Could you copy out every line of the data where the word "Vector" occurs?
◆ ◆ ◆ ◆
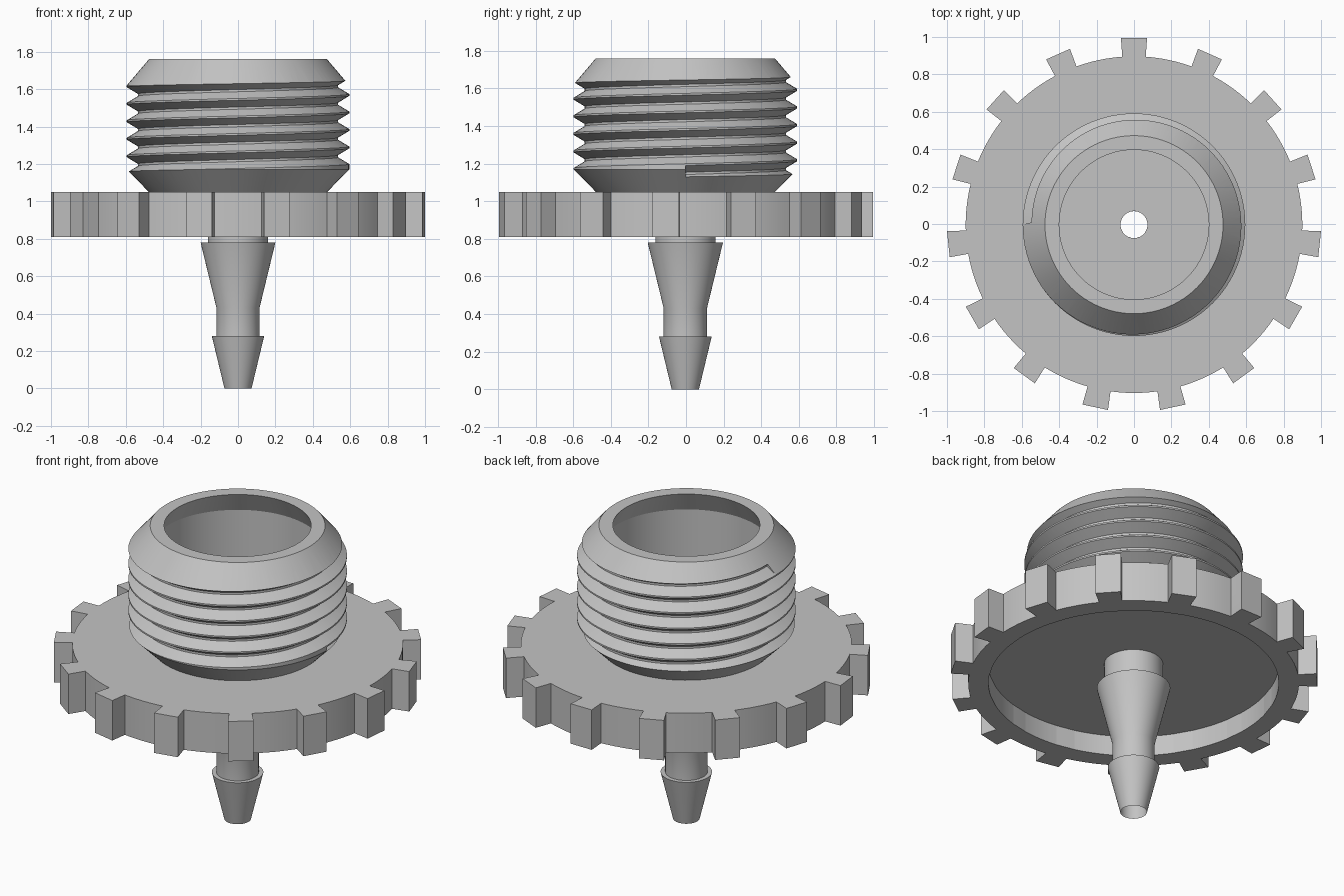
import bpy, bmesh
from math import sin, cos, pi, radians

cube = bpy.data.objects.get("Cube")
if cube:
    bpy.data.objects.remove(cube, do_unlink=True)

SHIFT_Y = -0.0035
SEGMENTS = 96
BORE = 0.072

grey = bpy.data.materials.new("plain grey")
grey.use_nodes = True
COLOUR = (0.55, 0.55, 0.55, 1)
grey.diffuse_color = COLOUR
grey.node_tree.nodes["Principled BSDF"].inputs["Base Color"].default_value = COLOUR


def bridge_rings(name, rings, close_ring=True, close_stack=True):
    """Skin a stack of point rings, each with the same number of points."""
    bm = bmesh.new()
    rows = [[bm.verts.new(p) for p in ring] for ring in rings]
    n, count = len(rows[0]), len(rows)
    for i in range(count if close_stack else count - 1):
        a, b = rows[i], rows[(i + 1) % count]
        for j in range(n if close_ring else n - 1):
            k = (j + 1) % n
            bm.faces.new((a[j], a[k], b[k], b[j]))
    if not close_stack:
        bm.faces.new(rows[0])
        bm.faces.new(rows[-1])
    bmesh.ops.recalc_face_normals(bm, faces=bm.faces)
    mesh = bpy.data.meshes.new(name)
    bm.to_mesh(mesh)
    bm.free()
    mesh.materials.append(grey)
    obj = bpy.data.objects.new(name, mesh)
    obj.location.y = SHIFT_Y
    bpy.context.collection.objects.link(obj)
    return obj


def polar(r, angle, z):
    return (r * cos(angle), r * sin(angle), z)


def lathe(name, profile):
    angles = [2 * pi * i / SEGMENTS for i in range(SEGMENTS)]
    return bridge_rings(name, [[polar(r, a, z) for a in angles] for r, z in profile])


def select_only(obj):
    bpy.ops.object.select_all(action="DESELECT")
    obj.select_set(True)
    bpy.context.view_layer.objects.active = obj


# Barbed hose stem with a bore through it
stem = lathe("hose_stem", [
    (0.0725, 0), (0.14, 0.28), (0.115, 0.28), (0.115, 0.43),
    (0.20, 0.78), (0.16, 0.78), (0.16, 0.93), (BORE, 0.93)])

# Toothed grip plate, recessed underneath
TEETH, RIM, TIP, GAP_STEPS = 15, 0.90, 1.0004, 6
pitch_angle, half_tooth = 2 * pi / TEETH, radians(4)
outline = []
for t in range(TEETH):
    mid = pi / 2 + t * pitch_angle
    outline += [(TIP, mid - half_tooth), (TIP, mid + half_tooth)]
    gap = pitch_angle - 2 * half_tooth
    outline += [(RIM, mid + half_tooth + gap * s / GAP_STEPS) for s in range(GAP_STEPS + 1)]


def plate_ring(z, radius=None):
    return [polar(radius or r, a, z) for r, a in outline]


plate = bridge_rings("grip_plate", [
    plate_ring(1.05, BORE), plate_ring(1.05), plate_ring(0.81),
    plate_ring(0.81, 0.79), plate_ring(0.93, 0.79), plate_ring(0.93, BORE)])

# Chamfered hollow collar
collar = lathe("threaded_collar", [
    (0.46, 1.05), (0.46, 1.64), (0.40, 1.76), (0.476, 1.76),
    (0.595, 1.62), (0.595, 1.17), (0.476, 1.05)])

# Helical groove that cuts the thread
LEAD, TURNS, START_Z = 0.0935, 5.5, 1.148
section = [(0.535, -0.006), (0.60, -0.045), (0.60, 0.045), (0.535, 0.006)]
sweep = []
for i in range(int(TURNS * SEGMENTS) + 1):
    turn = i / SEGMENTS
    sweep.append([polar(r, 2 * pi * turn, START_Z + LEAD * turn + dz) for r, dz in section])
cutter = bridge_rings("thread_cutter", sweep, close_stack=False)
cutter.hide_render = True

cut = collar.modifiers.new("thread", "BOOLEAN")
cut.operation = "DIFFERENCE"
cut.solver = "EXACT"
cut.object = cutter
select_only(collar)
bpy.ops.object.modifier_apply(modifier=cut.name)
bpy.data.objects.remove(cutter, do_unlink=True)

# Smooth round walls, keep the edges crisp
for part in (stem, plate, collar):
    select_only(part)
    bpy.ops.object.shade_smooth_by_angle(angle=radians(25))
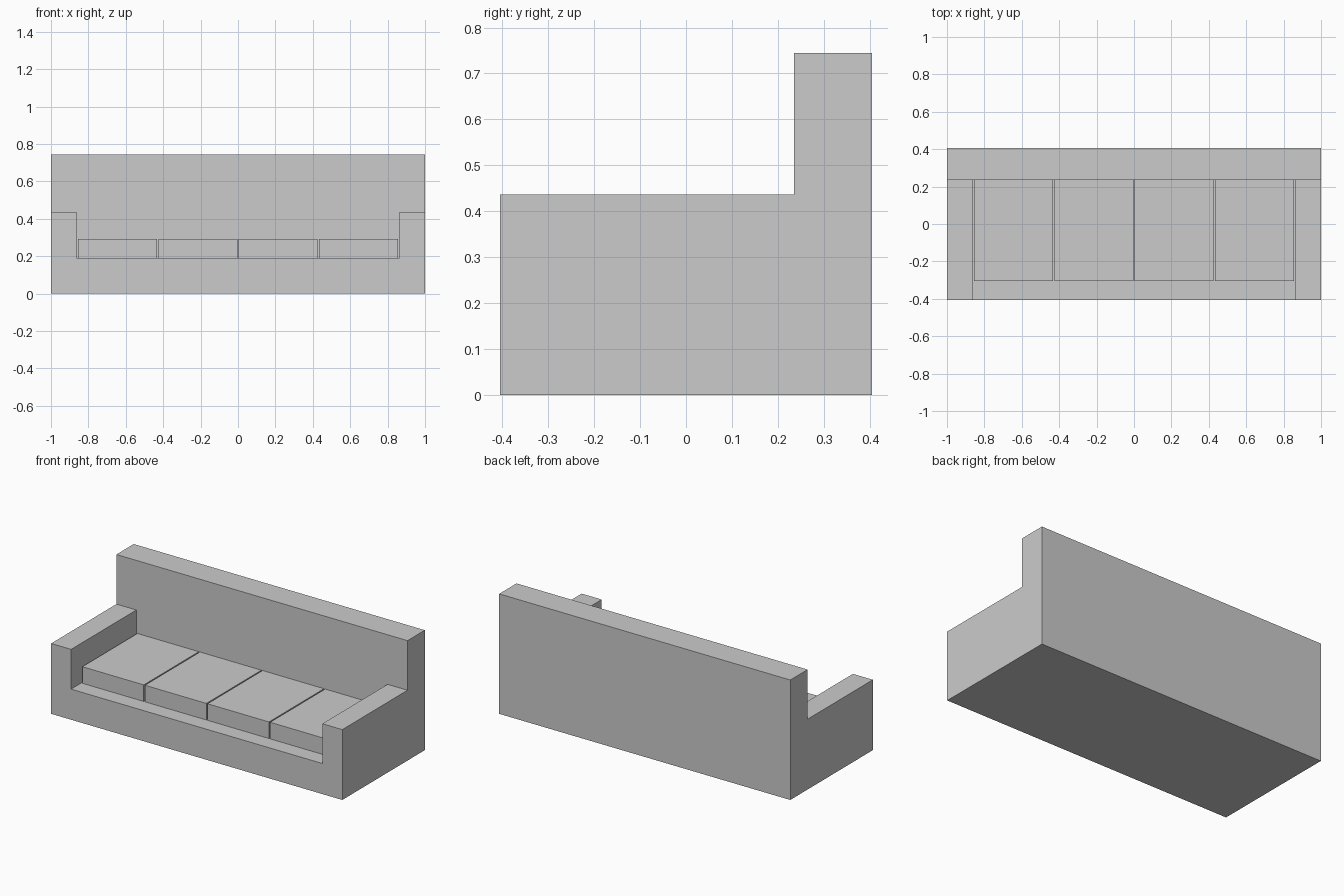
import bpy
import bmesh
from mathutils import Vector

cube = bpy.data.objects.get("Cube")
if cube:
    bpy.data.objects.remove(cube, do_unlink=True)

HALF_W, HALF_D = 1.0, 0.405
SEAT_Z, ARM_Z, BACK_Z = 0.19, 0.437, 0.745
ARM_X, BACK_Y = 0.863, 0.235

fabric = bpy.data.materials.new("grey fabric")
fabric.use_nodes = True
grey = (0.6, 0.6, 0.6, 1)
fabric.diffuse_color = grey
fabric.node_tree.nodes["Principled BSDF"].inputs["Base Color"].default_value = grey


def add_box(bm, low, high):
    low, high = Vector(low), Vector(high)
    for v in bmesh.ops.create_cube(bm, size=1)["verts"]:
        v.co = (low + high) / 2 + v.co * (high - low)


def finish(bm, name):
    bmesh.ops.recalc_face_normals(bm, faces=bm.faces)
    mesh = bpy.data.meshes.new(name)
    bm.to_mesh(mesh)
    bm.free()
    mesh.materials.append(fabric)
    obj = bpy.data.objects.new(name, mesh)
    bpy.context.collection.objects.link(obj)


def raise_faces(bm, rule, z_from, z_to):
    """Extrude the level faces at z_from whose centre passes the rule."""
    faces = [f for f in bm.faces if f.normal.z > 0.9
             and abs(f.calc_center_median().z - z_from) < 0.001
             and rule(f.calc_center_median())]
    new = bmesh.ops.extrude_face_region(bm, geom=faces)["geom"]
    bmesh.ops.delete(bm, geom=faces, context='FACES')
    for v in new:
        if isinstance(v, bmesh.types.BMVert):
            v.co.z = z_to
    bm.normal_update()


# Frame: base block, with arms and backrest pulled up out of its top
bm = bmesh.new()
add_box(bm, (-HALF_W, -HALF_D, 0), (HALF_W, HALF_D, SEAT_Z))
for point, normal in (((-ARM_X, 0, 0), (1, 0, 0)), ((ARM_X, 0, 0), (1, 0, 0)),
                      ((0, BACK_Y, 0), (0, 1, 0))):
    bmesh.ops.bisect_plane(bm, geom=bm.verts[:] + bm.edges[:] + bm.faces[:],
                           plane_co=point, plane_no=normal)
bm.normal_update()
raise_faces(bm, lambda c: abs(c.x) > ARM_X or c.y > BACK_Y, SEAT_Z, ARM_Z)
raise_faces(bm, lambda c: c.y > BACK_Y, ARM_Z, BACK_Z)
bmesh.ops.dissolve_limit(bm, angle_limit=0.01, verts=bm.verts[:], edges=bm.edges[:])
finish(bm, "sofa_frame")

# Four seat cushions with narrow gaps
PITCH, FRONT_Y, TOP_Z = 0.43, -0.305, 0.293
for i in range(4):
    x = (i - 1.5) * PITCH
    half = PITCH / 2 - 0.004
    bm = bmesh.new()
    add_box(bm, (x - half, FRONT_Y, SEAT_Z), (x + half, BACK_Y, TOP_Z))
    finish(bm, f"seat_cushion_{i + 1}")
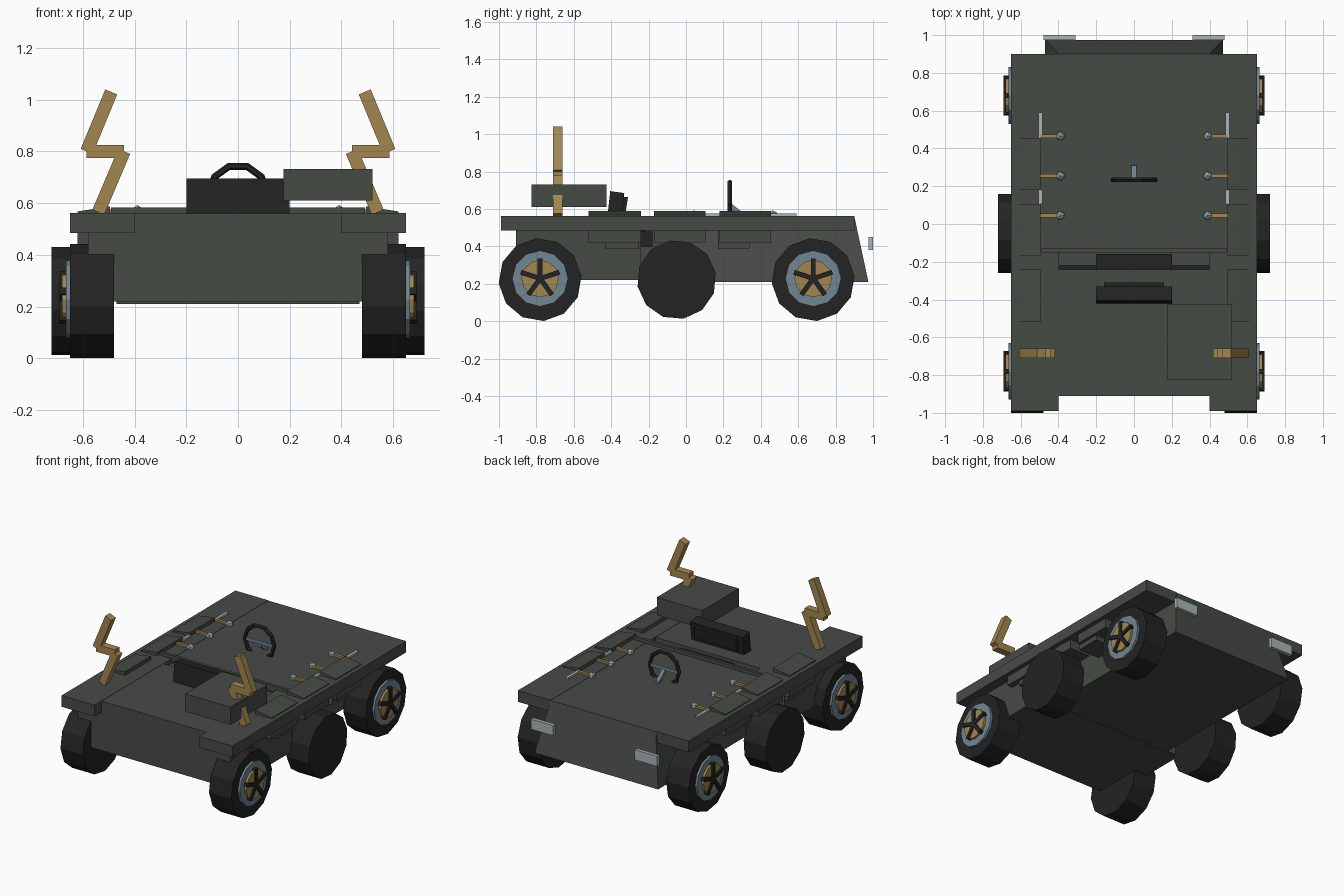
import bpy, bmesh, math
from mathutils import Vector, Matrix

if "Cube" in bpy.data.objects:
    bpy.data.objects.remove(bpy.data.objects["Cube"])


def material(name, rgb):
    m = bpy.data.materials.new(name)
    m.diffuse_color = (*rgb, 1)
    m.use_nodes = True
    m.node_tree.nodes["Principled BSDF"].inputs["Base Color"].default_value = m.diffuse_color
    return m


GREEN = material("dark_olive_paint", (0.062, 0.070, 0.060))
BLACK = material("black_rubber", (0.017, 0.017, 0.017))
BRASS = material("brass", (0.36, 0.24, 0.08))
STEEL = material("blue_steel", (0.17, 0.24, 0.29))
PALE = material("pale_grey", (0.40, 0.46, 0.48))


def mesh(name, verts, faces, mat):
    me = bpy.data.meshes.new(name)
    me.from_pydata(verts, [], faces)
    bm = bmesh.new()
    bm.from_mesh(me)
    bmesh.ops.recalc_face_normals(bm, faces=bm.faces)
    bm.to_mesh(me)
    bm.free()
    me.materials.append(mat)
    ob = bpy.data.objects.new(name, me)
    bpy.context.collection.objects.link(ob)
    return ob


def prism(name, a, b, mat):
    """Solid joining two matching outlines."""
    n = len(a)
    faces = [list(range(n)), list(range(n, 2 * n))]
    faces += [[i, (i + 1) % n, n + (i + 1) % n, n + i] for i in range(n)]
    return mesh(name, list(a) + list(b), faces, mat)


def box(name, x, y, z, mat):
    ring = [(x[0], y[0]), (x[1], y[0]), (x[1], y[1]), (x[0], y[1])]
    return prism(name, [(*p, z[0]) for p in ring], [(*p, z[1]) for p in ring], mat)


def mirror_box(name, s, x, y, z, mat):
    return box(name, sorted((s * x[0], s * x[1])), y, z, mat)


def disc(name, x0, x1, y, z, r, sides, mat, turn=0.0):
    """Cylinder lying along the x axis."""
    ang = [turn + math.tau * i / sides for i in range(sides)]
    rim = [(y + r * math.cos(t), z + r * math.sin(t)) for t in ang]
    return prism(name, [(x0, *p) for p in rim], [(x1, *p) for p in rim], mat)


def bar(name, p, q, w, d, mat):
    """Bar from p to q lying in a plane of constant y; w in plane, d along y."""
    p, q = Vector(p), Vector(q)
    side = (q - p).normalized().cross(Vector((0, 1, 0))) * w / 2
    dy = Vector((0, d / 2, 0))
    offs = [side + dy, side - dy, -side - dy, -side + dy]
    return prism(name, [p + o for o in offs], [q + o for o in offs], mat)


# Hull: wide rear section, flared sloping nose section
box("rear_hull", (-0.58, 0.58), (-0.91, -0.24), (0.22, 0.56), GREEN)
prism("front_hull",
      [(-0.47, -0.14, 0.21), (0.47, -0.14, 0.21), (0.47, 0.975, 0.21), (-0.47, 0.975, 0.21)],
      [(-0.40, -0.14, 0.56), (0.40, -0.14, 0.56), (0.40, 0.90, 0.56), (-0.40, 0.90, 0.56)], GREEN)
box("floor_tub", (-0.47, 0.47), (-0.24, -0.14), (0.21, 0.40), GREEN)
box("cockpit_step", (-0.40, 0.40), (-0.22, -0.14), (0.40, 0.53), GREEN)
box("dash_lip", (-0.49, 0.49), (-0.15, -0.13), (0.54, 0.583), GREEN)

# Seat
box("seat_base", (-0.42, 0.42), (-0.245, -0.18), (0.40, 0.48), BLACK)
box("seat_cushion", (-0.2, 0.2), (-0.24, -0.16), (0.40, 0.54), BLACK)
prism("seat_back",
      [(-0.2, -0.42, 0.56), (0.2, -0.42, 0.56), (0.2, -0.345, 0.56), (-0.2, -0.345, 0.56)],
      [(-0.2, -0.405, 0.695), (0.2, -0.405, 0.695), (0.2, -0.33, 0.685), (-0.2, -0.33, 0.685)], BLACK)
prism("seat_back_pad",
      [(-0.16, -0.345, 0.585), (0.16, -0.345, 0.585), (0.16, -0.322, 0.585), (-0.16, -0.322, 0.585)],
      [(-0.16, -0.335, 0.665), (0.16, -0.335, 0.665), (0.16, -0.31, 0.665), (-0.16, -0.31, 0.665)], BLACK)

# Steering wheel and column
R, r, N, M = 0.112, 0.014, 10, 6
verts, faces = [], []
for i in range(N):
    a = math.tau * (i + 0.5) / N + math.pi / 2
    for j in range(M):
        b = math.tau * j / M
        rad = R + r * math.cos(b)
        verts.append((rad * math.cos(a), 0.235 + r * math.sin(b), 0.636 + rad * math.sin(a)))
        faces.append([i * M + j, i * M + (j + 1) % M,
                      (i + 1) % N * M + (j + 1) % M, (i + 1) % N * M + j])
mesh("steering_wheel", verts, faces, BLACK)
prism("steering_column",
      [(-0.012, 0.235, 0.60), (0.012, 0.235, 0.60), (0.012, 0.235, 0.635), (-0.012, 0.235, 0.635)],
      [(-0.012, 0.31, 0.55), (0.012, 0.31, 0.55), (0.012, 0.31, 0.575), (-0.012, 0.31, 0.575)], STEEL)
box("steering_spoke", (-0.10, 0.10), (0.228, 0.242), (0.625, 0.645), STEEL)

# Cargo case behind the seat
box("cargo_case", (0.175, 0.52), (-0.825, -0.425), (0.61, 0.732), GREEN)

for s in (-1, 1):
    # Fender decks
    mirror_box("fender_deck", s, (0.40, 0.65), (-0.99, 0.90), (0.485, 0.562), GREEN)
    # Side lockers with wedge lids
    for y0, y1 in ((-0.52, -0.24), (-0.17, 0.105), (0.18, 0.455)):
        mirror_box("side_locker", s, (0.46, 0.62), (y0, y1), (0.42, 0.49), GREEN)
        tri = [(0.62, 0.56), (0.62, 0.568), (0.495, 0.588), (0.495, 0.56)]
        prism("locker_lid", [(s * x, y0, z) for x, z in tri],
              [(s * x, y1, z) for x, z in tri], GREEN)
    for y0, y1 in ((-0.43, -0.25), (0.17, 0.34)):
        mirror_box("under_locker", s, (0.44, 0.60), (y0, y1), (0.385, 0.49), GREEN)

    # Control levers with knobs
    for y in (0.045, 0.255, 0.465):
        mirror_box("lever_rod", s, (0.39, 0.495), (y - 0.01, y + 0.01), (0.56, 0.576), BRASS)
        bm = bmesh.new()
        bmesh.ops.create_icosphere(bm, subdivisions=1, radius=0.025,
                                   matrix=Matrix.Translation((s * 0.39, y, 0.568)))
        me = bpy.data.meshes.new("lever_knob")
        bm.to_mesh(me)
        bm.free()
        me.materials.append(PALE)
        bpy.context.collection.objects.link(bpy.data.objects.new("lever_knob", me))
    for y0, y1 in ((0.455, 0.59), (0.105, 0.18)):
        mirror_box("lever_rail", s, (0.485, 0.505), (y0, y1), (0.56, 0.575), PALE)

    # Zigzag brass grab handles
    pts = [(0.54, 0.565), (0.44, 0.80), (0.585, 0.80), (0.49, 1.03)]
    pts = [(s * x, -0.685, z) for x, z in pts]
    for p, q in zip(pts, pts[1:]):
        bar("grab_handle", p, q, 0.05, 0.05, BRASS)

    # Headlamps
    mirror_box("headlamp", s, (0.31, 0.48), (0.975, 1.0), (0.38, 0.45), PALE)

    # Corner wheels with hubs and five spokes
    for y in (-0.78, 0.68):
        disc("tyre", s * 0.48, s * 0.65, y, 0.222, 0.222, 12, BLACK, math.radians(5))
        disc("wheel_rim", s * 0.64, s * 0.665, y, 0.228, 0.15, 12, STEEL)
        disc("hub_plate", s * 0.66, s * 0.68, y, 0.228, 0.10, 12, BRASS)
        for k in range(5):
            a = math.pi / 2 + math.tau * k / 5
            c, n = (math.cos(a), math.sin(a)), (-math.sin(a), math.cos(a))
            quad = [(y + c[0] * u + n[0] * v, 0.228 + c[1] * u + n[1] * v)
                    for u, v in ((0, -0.013), (0.108, -0.013), (0.108, 0.013), (0, 0.013))]
            prism("hub_spoke", [(s * 0.66, *p) for p in quad],
                  [(s * 0.69, *p) for p in quad], BLACK)

    # Plain middle wheels
    disc("middle_tyre", s * 0.55, s * 0.72, -0.05, 0.222, 0.212, 12, BLACK, math.radians(10))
◆ ◆ ◆ ◆
## SOLUTION
from mathutils import Vector
    low, high = Vector(low), Vector(high)
from mathutils import Vector, Matrix
    p, q = Vector(p), Vector(q)
    side = (q - p).normalized().cross(Vector((0, 1, 0))) * w / 2
    dy = Vector((0, d / 2, 0))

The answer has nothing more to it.